Enthused by the lavish halls that made New York what it was, Boynton could be found in the audience of many theaters regularly, sometimes even twice a week. 

And that was all because of his mother, a vocalist, who ensured her son not only played the piano, but sang as well. It’s a musical legacy that continued with his grandson Tyson, who would later take up the violin.

But the music has gone quiet for Stuart Boynton, who died June 5. He was 90.

A member of the Riverdale Yacht Club since 1977, Boynton didn’t always live in the Bronx. He was born in Chicago on Oct. 6, 1927, where he attended the Francis W. Parker School before heading off to the University of Chicago. 

He moved to New York City in the 1950s with his sister Barbara. There he became entwined within a community he would spend the rest of his life a part of.

Barbara survives him, as do his children Robert and Susan, and grandchildren Tyson and Inge. His wife of 55 years, Alice Tyson Boynton, died May 22, 2013.

“I am who I am today because of him,” said daughter Susan Boynton, a music history professor at Columbia University. “I think I’ll probably miss sharing the experience and talking about music with him.”

His children described him as a caring father, but sober in his demeanor. Boynton was not only a music aficionado, but also a culture enthusiast. He enjoyed the Museum of Modern Art and the Metropolitan Museum of Art. And he made his living as a senior editor of the McGraw-Hill publishing company.
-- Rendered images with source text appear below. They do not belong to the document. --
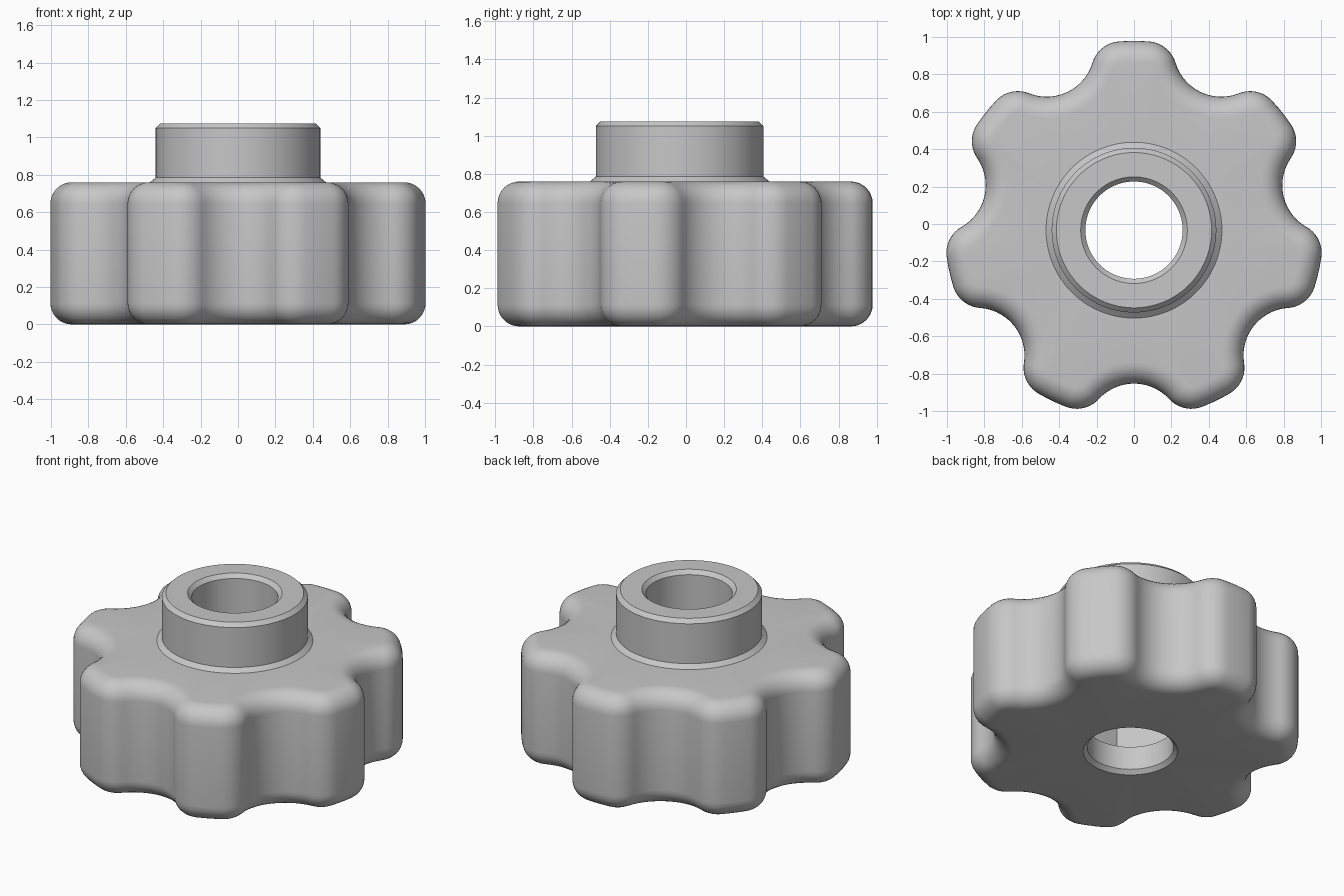
import bpy, bmesh, math
from math import sin, cos, pi, radians

if "Cube" in bpy.data.objects:
    bpy.data.objects.remove(bpy.data.objects["Cube"])

# Knob proportions
LOBES = 7
PITCH = 2 * pi / LOBES
CROWN, NOSE, SCALLOP, SCALLOP_AT = 1.012, 0.16, 0.255, 1.075
BODY_H, TOTAL_H, EDGE = 0.76, 1.075, 0.115
BOSS_R, BORE_R, CHAMFER = 0.44, 0.26, 0.025
AXIS_Y = -0.033


def arc(cx, cy, r, start, end, steps):
    """Points along an arc, leaving out the end point."""
    angles = [start + (end - start) * i / steps for i in range(steps)]
    return [(cx + r * cos(a), cy + r * sin(a)) for a in angles]


def outline(inset):
    """Lobed outline made of tangent arcs, offset inwards."""
    nose_at = CROWN - NOSE
    reach = NOSE + SCALLOP
    th = math.acos((SCALLOP_AT**2 + nose_at**2 - reach**2) / (2 * SCALLOP_AT * nose_at))
    nx, ny = nose_at * cos(th), nose_at * sin(th)
    turn = math.atan2(ny, nx - SCALLOP_AT)
    ox, oy = nose_at * cos(PITCH - th), nose_at * sin(PITCH - th)
    r = NOSE - inset
    pts = arc(SCALLOP_AT, 0, SCALLOP + inset, 2 * pi - turn, turn, 14)
    pts += arc(nx, ny, r, turn - pi, th, 9)
    pts += arc(0, 0, CROWN - inset, th, PITCH - th, 3)
    pts += arc(ox, oy, r, PITCH - th, PITCH + pi - turn, 9)
    result = []
    for k in range(LOBES):
        a = -pi / 2 + k * PITCH
        result += [(x * cos(a) - y * sin(a), x * sin(a) + y * cos(a)) for x, y in pts]
    return result


BEARINGS = [math.atan2(y, x) for x, y in outline(0)]


def circle(r):
    return [(r * cos(a), r * sin(a)) for a in BEARINGS]


# Cross-section rings: underside, rounded lobes, boss, then down the bore
rings = [(circle(BORE_R + CHAMFER), 0)]
STEPS = 8
for i in range(STEPS + 1):
    t = pi / 2 * i / STEPS
    rings.append((outline(EDGE * (1 - sin(t))), EDGE * (1 - cos(t))))
for i in range(STEPS + 1):
    t = pi / 2 * i / STEPS
    rings.append((outline(EDGE * (1 - cos(t))), BODY_H - EDGE * (1 - sin(t))))
for r, z in [(BOSS_R + 0.03, BODY_H), (BOSS_R, BODY_H + CHAMFER),
             (BOSS_R, TOTAL_H - CHAMFER), (BOSS_R - CHAMFER, TOTAL_H),
             (BORE_R + CHAMFER, TOTAL_H), (BORE_R, TOTAL_H - CHAMFER),
             (BORE_R, CHAMFER)]:
    rings.append((circle(r), z))

bm = bmesh.new()
loops = [[bm.verts.new((x, y + AXIS_Y, z)) for x, y in pts] for pts, z in rings]
count = len(BEARINGS)
for i, low in enumerate(loops):
    high = loops[(i + 1) % len(loops)]
    for j in range(count):
        k = (j + 1) % count
        bm.faces.new((low[j], low[k], high[k], high[j]))
bmesh.ops.recalc_face_normals(bm, faces=bm.faces)
mesh = bpy.data.meshes.new("lobed_knob")
bm.to_mesh(mesh)
bm.free()
knob = bpy.data.objects.new("lobed_knob", mesh)
bpy.context.collection.objects.link(knob)

# Plain grey material
grey = bpy.data.materials.new("plain_grey")
grey.use_nodes = True
colour = (0.57, 0.57, 0.57, 1)
grey.diffuse_color = colour
grey.node_tree.nodes["Principled BSDF"].inputs["Base Color"].default_value = colour
mesh.materials.append(grey)

# Hexagonal nut pocket hidden inside the bore
bpy.ops.mesh.primitive_cylinder_add(vertices=6, radius=0.46, depth=0.42,
                                    location=(0, AXIS_Y, 0.39),
                                    rotation=(0, 0, radians(30)))
cutter = bpy.context.object
cutter.name = "nut_pocket_cutter"
cutter.hide_render = True
cutter.data.materials.append(grey)
cut = knob.modifiers.new("nut_pocket", "BOOLEAN")
cut.operation = "DIFFERENCE"
cut.solver = "EXACT"
cut.object = cutter

bpy.ops.object.select_all(action="DESELECT")
knob.select_set(True)
bpy.context.view_layer.objects.active = knob
bpy.ops.object.modifier_apply(modifier=cut.name)
bpy.data.objects.remove(cutter)
bpy.ops.object.shade_smooth_by_angle(angle=radians(30))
And, of course, he enjoyed reading.

Many of his summers and vacations with his family were spent at Cape Cod in Massachusetts. He also frequented Europe and, of course, the Riverdale Yacht Club.

The club was not only a place of summer fun, but also where his family celebrated significant events. Both his children were married at the club, and it was where his wife’s memorial service was held.

The club was not only a source of great memories and fun, but it also kept Boynton extremely active. Between the pool and tennis, Boynton was always on the go, diving in the water to swim laps almost every day. 

There was always a kind of competition at the yacht club as to who would get into the chilly pool first, and Boynton always strived to be the first one in, his son Robert recalled. He described his father’s work ethic very much like his dedication to swimming — very disciplined.

Boynton was also active in his garden, filling his patches with flowers, raspberries and even tomatoes. His appreciation for culture extended into food as well. When Boynton wasn’t attending recitals in concert halls, he would create his own food tours and travel around New York City trying different kinds of cuisine from foreign restaurants. 

Even in his old age, Boynton never stopped trying new things — even if it always circled back to his primary love, the yacht club. He saw the riverside gathering place as a real community where he had many friends. 

Boynton was the kind of person who would volunteer to do the tedious jobs that others would pass over, Robert said, describing his father as a “true citizen.” Without seeking recognition, Boynton gave steadily to local organizations — not because he had to, but because he could.

“Whenever I think about the club, I think about him swimming there and really enjoying the kind of calm there, being close to the Hudson,” Robert said. “And seeing him there doing laps.”